Michael J. Piore and Charles F. Sabel were two professors at MIT who warned in the 1980s that the Fordist model of work was about to come to an end, and perhaps should be brought to an end:
Piore and Sable explain the rise of post-Fordism:
Many signs suggest that the Fordist model of organization is being challenged by new forms of the division of labor. International competition and … domestic conflicts … are driving many large firms out of mass markets for standardized goods. To survive this challenge manufacturers have no choice but to produce more-specialized, higher-quality products … Where Fordism calls for the separation of conception from execution, the substitution of unskilled for skilled labor and special-purpose for universal machines … specialization often demands the reverse: collaboration between skilled designers and skilled producers to make a variety of goods with general-purpose machines.
What different forms this collaboration can take … provokes broader debate about our fundamental ideas of hierarchy … By modifying currently existing technologies, shop-floor organization, and managerial hierarchies, existing Fordist firms may be able to meet the changing demand … [It] is … conceivable that the changes underway could lead to … new types of workers whose activities and self-conceptions cut across [older] boundaries.
The … company-level response we will call flexible specialization … [This] is a strategy of permanent innovation: accommodation to ceaseless change, rather than an effort to control it. This strategy is based on flexible—multi-use—equipment; skilled workers; and the creation, through politics, of an industrial community that restricts the forms of competition to those favoring innovation.
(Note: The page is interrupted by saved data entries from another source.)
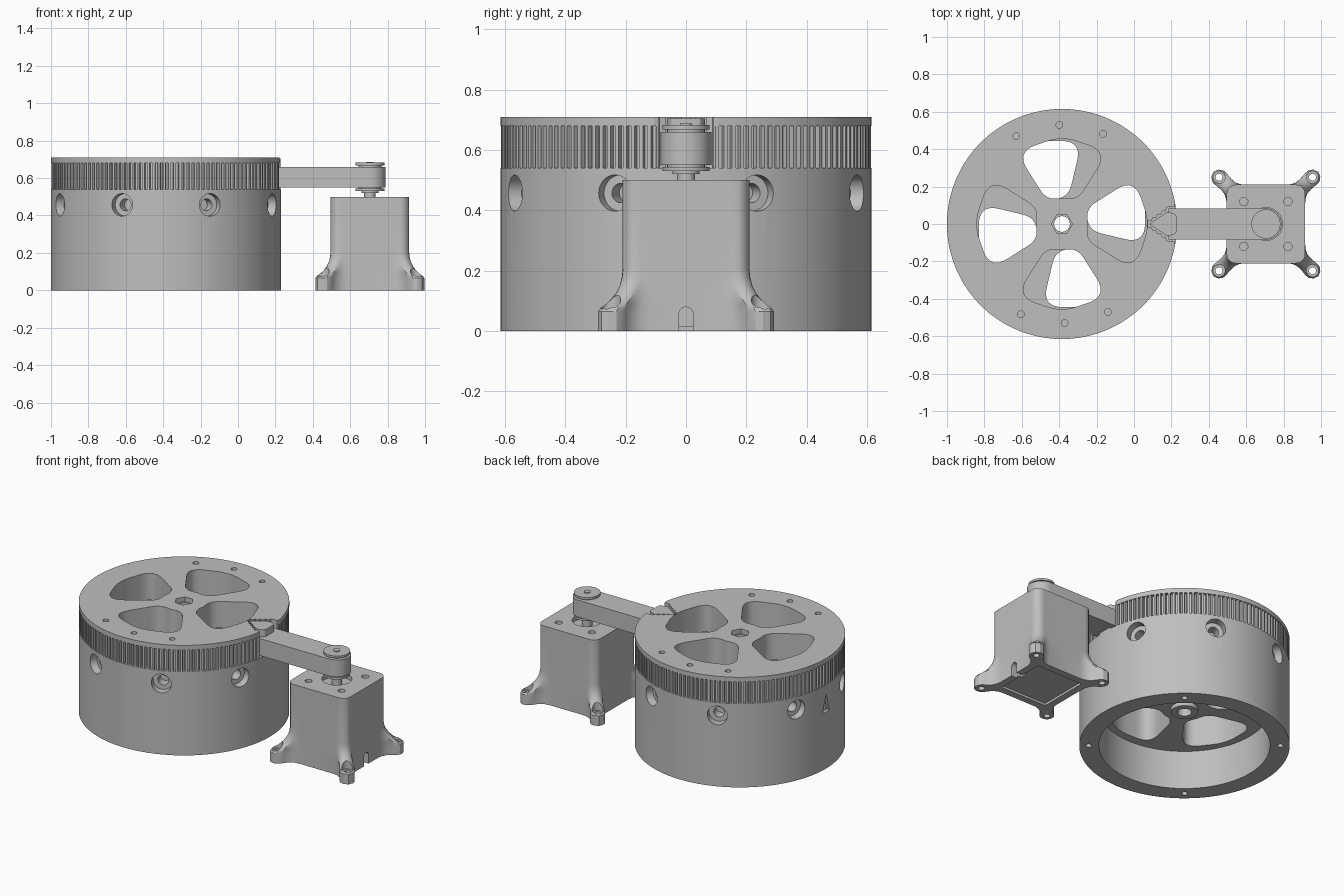
import bpy, bmesh, math
from math import sin, cos, pi, radians

if "Cube" in bpy.data.objects:
    bpy.data.objects.remove(bpy.data.objects["Cube"])

DRUM, MOTOR = (-0.385, 0), (0.705, 0)
grey = bpy.data.materials.new("plain_grey")
grey.diffuse_color = (0.52, 0.52, 0.52, 1)
grey.use_nodes = True
grey.node_tree.nodes["Principled BSDF"].inputs["Base Color"].default_value = grey.diffuse_color


def activate(ob):
    bpy.ops.object.select_all(action='DESELECT')
    ob.select_set(True)
    bpy.context.view_layer.objects.active = ob


def clean(ob):
    bm = bmesh.new()
    bm.from_mesh(ob.data)
    bmesh.ops.remove_doubles(bm, verts=bm.verts, dist=1e-5)
    bmesh.ops.recalc_face_normals(bm, faces=bm.faces)
    bm.to_mesh(ob.data)
    bm.free()


def plate(name, outlines, z0, z1, at=(0, 0)):
    """Extruded flat shape: first outline is the edge, the rest are holes."""
    cu = bpy.data.curves.new(name, 'CURVE')
    cu.dimensions, cu.fill_mode, cu.extrude = '2D', 'BOTH', (z1 - z0) / 2
    for pts in outlines:
        s = cu.splines.new('POLY')
        s.points.add(len(pts) - 1)
        for p, (x, y) in zip(s.points, pts):
            p.co = (x, y, 0, 1)
        s.use_cyclic_u = True
    ob = bpy.data.objects.new(name, cu)
    bpy.context.collection.objects.link(ob)
    ob.location = (at[0], at[1], (z0 + z1) / 2)
    activate(ob)
    bpy.ops.object.convert(target='MESH')
    ob = bpy.context.object
    clean(ob)
    return ob


def circle(r, n=32, at=(0, 0)):
    return [(at[0] + r * cos(2 * pi * i / n), at[1] + r * sin(2 * pi * i / n)) for i in range(n)]


def spin(pts, a):
    return [(x * cos(a) - y * sin(a), x * sin(a) + y * cos(a)) for x, y in pts]


def rounded(corners, t, n=8):
    """Round each polygon corner, starting t[i] before it and ending t[i] after."""
    out = []
    for i, (x, y) in enumerate(corners):
        ends = []
        for q in (corners[i - 1], corners[(i + 1) % len(corners)]):
            d = math.hypot(q[0] - x, q[1] - y)
            ends.append((x + (q[0] - x) * t[i] / d, y + (q[1] - y) * t[i] / d))
        (ax, ay), (bx, by) = ends
        for k in range(n + 1):
            u = k / n
            out.append(((1-u)**2 * ax + 2*u*(1-u) * x + u*u * bx,
                        (1-u)**2 * ay + 2*u*(1-u) * y + u*u * by))
    return out


def cylinder(r, p, depth, rot=(0, 0, 0), n=32):
    bpy.ops.mesh.primitive_cylinder_add(vertices=n, radius=r, depth=depth, location=p, rotation=rot)
    return bpy.context.object


def box(p, size):
    bpy.ops.mesh.primitive_cube_add(size=1, location=p)
    bpy.context.object.scale = size
    return bpy.context.object


def cut(ob, cutter):
    m = ob.modifiers.new("cut", 'BOOLEAN')
    m.operation, m.solver, m.object = 'DIFFERENCE', 'EXACT', cutter
    activate(ob)
    bpy.ops.object.modifier_apply(modifier="cut")
    bpy.data.objects.remove(cutter)


# Four rounded windows shared by drum and turntable
window = rounded([(0.245, 0.385), (0, 0.47), (-0.245, 0.385), (-0.08, 0.125), (0, 0.14), (0.08, 0.125)],
                 [0.11, 0.09, 0.11, 0.065, 0.01, 0.065])


def windows(turn=0.0):
    return [spin(window, i * pi / 2 + radians(turn)) for i in range(4)]


# Drum base: hollow below, windowed deck above
drum = plate("drum_base", [circle(0.615, 96), circle(0.042)] + windows(19), 0, 0.54, DRUM)
cut(drum, cylinder(0.5, (*DRUM, 0.05), 0.4, n=96))
for i in range(8):
    a = radians(22.5 + 45 * i)
    for r, inner in ((0.06, 0.565), (0.032, 0.5)):
        d = (inner + 0.7) / 2
        cut(drum, cylinder(r, (DRUM[0] + d * cos(a), d * sin(a), 0.457), 0.7 - inner, (0, pi / 2, a)))
for i in range(4):
    a = radians(50 + 90 * i)
    cut(drum, cylinder(0.018, (DRUM[0] + 0.56 * cos(a), 0.56 * sin(a), 0), 0.2, n=20))
arrow = plate("arrow_cutter", [[(-0.06, 0), (0.055, 0.036), (0.055, -0.036)]], -0.02, 0.02)
arrow.location, arrow.rotation_euler = (-1.0, 0, 0.42), (0, pi / 2, 0)
cut(drum, arrow)
plate("drum_hub", [circle(0.08), circle(0.042)], 0.225, 0.26, DRUM)


# Turntable: toothed band with a rim above, both notched for the belt clamp
def notched(pts):
    keep = [p for p in pts if not (p[0] > 0 and abs(p[1]) < 0.092)]
    first = next(i for i, p in enumerate(keep) if p[0] > 0 and p[1] > 0)
    keep = keep[first:] + keep[:first]
    side = [(0.6, 0.09), (0.565, 0.09)]
    for k in range(9):                      # saw teeth along the clamp
        u, h = k / 8, 0.012 * (k % 2)
        side.append((0.56 - 0.1 * u + 0.5 * h, 0.088 - 0.07 * u - h))
    return keep + [(x, -y) for x, y in side] + side[::-1]


TEETH = 136
gear = []
for i in range(TEETH):
    for off, r in ((0, 0.594), (0.36, 0.594), (0.46, 0.613), (0.9, 0.613)):
        a = 2 * pi * (i + off) / TEETH
        gear.append((r * cos(a), r * sin(a)))
plate("toothed_band", [notched(gear), circle(0.042)] + windows(), 0.54, 0.68, DRUM)
screws = [circle(0.018, 20, (0.53 * cos(radians(b + h)), 0.53 * sin(radians(b + h))))
          for b in (65.5, 91.5, 117.5) for h in (0, 180)]
plate("turntable_rim", [notched(circle(0.615, 144)), circle(0.056, 6)] + windows() + screws,
      0.68, 0.71, DRUM)

# Belt clamp wedge and the belt to the pulley
wedge = rounded([(0.465, 0), (0.565, 0.066), (0.612, 0.05), (0.612, -0.05), (0.565, -0.066)],
                [0.01, 0.015, 0.015, 0.015, 0.015], 4)
plate("belt_clamp", [wedge], 0.54, 0.705, DRUM)
end = [(0.705 + 0.084 * cos(t), 0.084 * sin(t)) for t in (-pi / 2 + pi * i / 24 for i in range(25))]
plate("belt", [[(0.185, 0.084), (0.185, -0.084)] + end], 0.55, 0.66)

# Pulley on the motor shaft
for name, r, z0, z1 in (("pulley_lower_flange", 0.078, 0.53, 0.543), ("pulley_upper_flange", 0.078, 0.668, 0.682),
                        ("pulley_core", 0.062, 0.535, 0.675), ("pulley_collar", 0.045, 0.52, 0.535),
                        ("motor_shaft", 0.03, 0.45, 0.55), ("shaft_tip", 0.02, 0.6, 0.687)):
    plate(name, [circle(r)], z0, z1, MOTOR)

# Motor housing: lofted from a four-footed outline up to a rounded square
foot = [(.21, 0), (.21, .12), (.215, .15), (.23, .18), (.255, .2), (.275, .213), (.288, .23), (.291, .255), (.28, .28)]
body = [(.21, 0), (.21, .1), (.21, .12), (.21, .14), (.21, .15), (.21, .16), (.208, .175), (.203, .188), (.195, .195)]


def ring(blend):
    half = [(b[0] + (f[0] - b[0]) * blend, b[1] + (f[1] - b[1]) * blend) for f, b in zip(foot, body)]
    quarter = half + [(y, x) for x, y in half[-2:0:-1]]
    return [p for i in range(4) for p in spin(quarter, i * pi / 2)]


bm = bmesh.new()
loops = []
for z, f in ((0, 1), (.065, 1), (.078, .9), (.09, .7), (.105, .5), (.125, .31), (.15, .15), (.175, .05), (.205, 0), (.5, 0)):
    loops.append([bm.verts.new((x, y, z)) for x, y in ring(f)])
for lo, hi in zip(loops, loops[1:]):
    for i in range(len(lo)):
        j = (i + 1) % len(lo)
        bm.faces.new((lo[i], lo[j], hi[j], hi[i]))
bm.faces.new(loops[0][::-1])
bm.faces.new(loops[-1])
me = bpy.data.meshes.new("motor_housing")
bm.to_mesh(me)
bm.free()
housing = bpy.data.objects.new("motor_housing", me)
bpy.context.collection.objects.link(housing)
housing.location = (*MOTOR, 0)
mx = MOTOR[0]
for sx in (-1, 1):
    for sy in (-1, 1):
        cut(housing, cylinder(0.033, (mx + 0.25 * sx, 0.25 * sy, 0.165), 0.2))       # foot counterbore
        cut(housing, cylinder(0.019, (mx + 0.25 * sx, 0.25 * sy, 0.05), 0.2, n=20))  # foot screw hole
        cut(housing, cylinder(0.022, (mx + 0.118 * sx, 0.12 * sy, 0.5), 0.06, n=20))  # lid screw hole
cut(housing, cylinder(0.088, (mx, 0, 0.5), 0.06))                       # shaft well
cut(housing, box((mx, 0, 0), (0.33, 0.33, 0.03)))                       # underside panel
cut(housing, box((mx + 0.2, 0, 0.02), (0.12, 0.046, 0.072)))            # cable arch
cut(housing, cylinder(0.023, (mx + 0.2, 0, 0.056), 0.12, (0, pi / 2, 0)))

# Finish: one grey, smooth curves with sharp edges
for ob in list(bpy.context.scene.objects):
    ob.data.materials.clear()
    ob.data.materials.append(grey)
    activate(ob)
    bpy.ops.object.shade_smooth_by_angle(angle=radians(28))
For these reasons, the spread of flexible specialization amounts to a revival of craft forms of production that were emarginated at the [origins of mass production].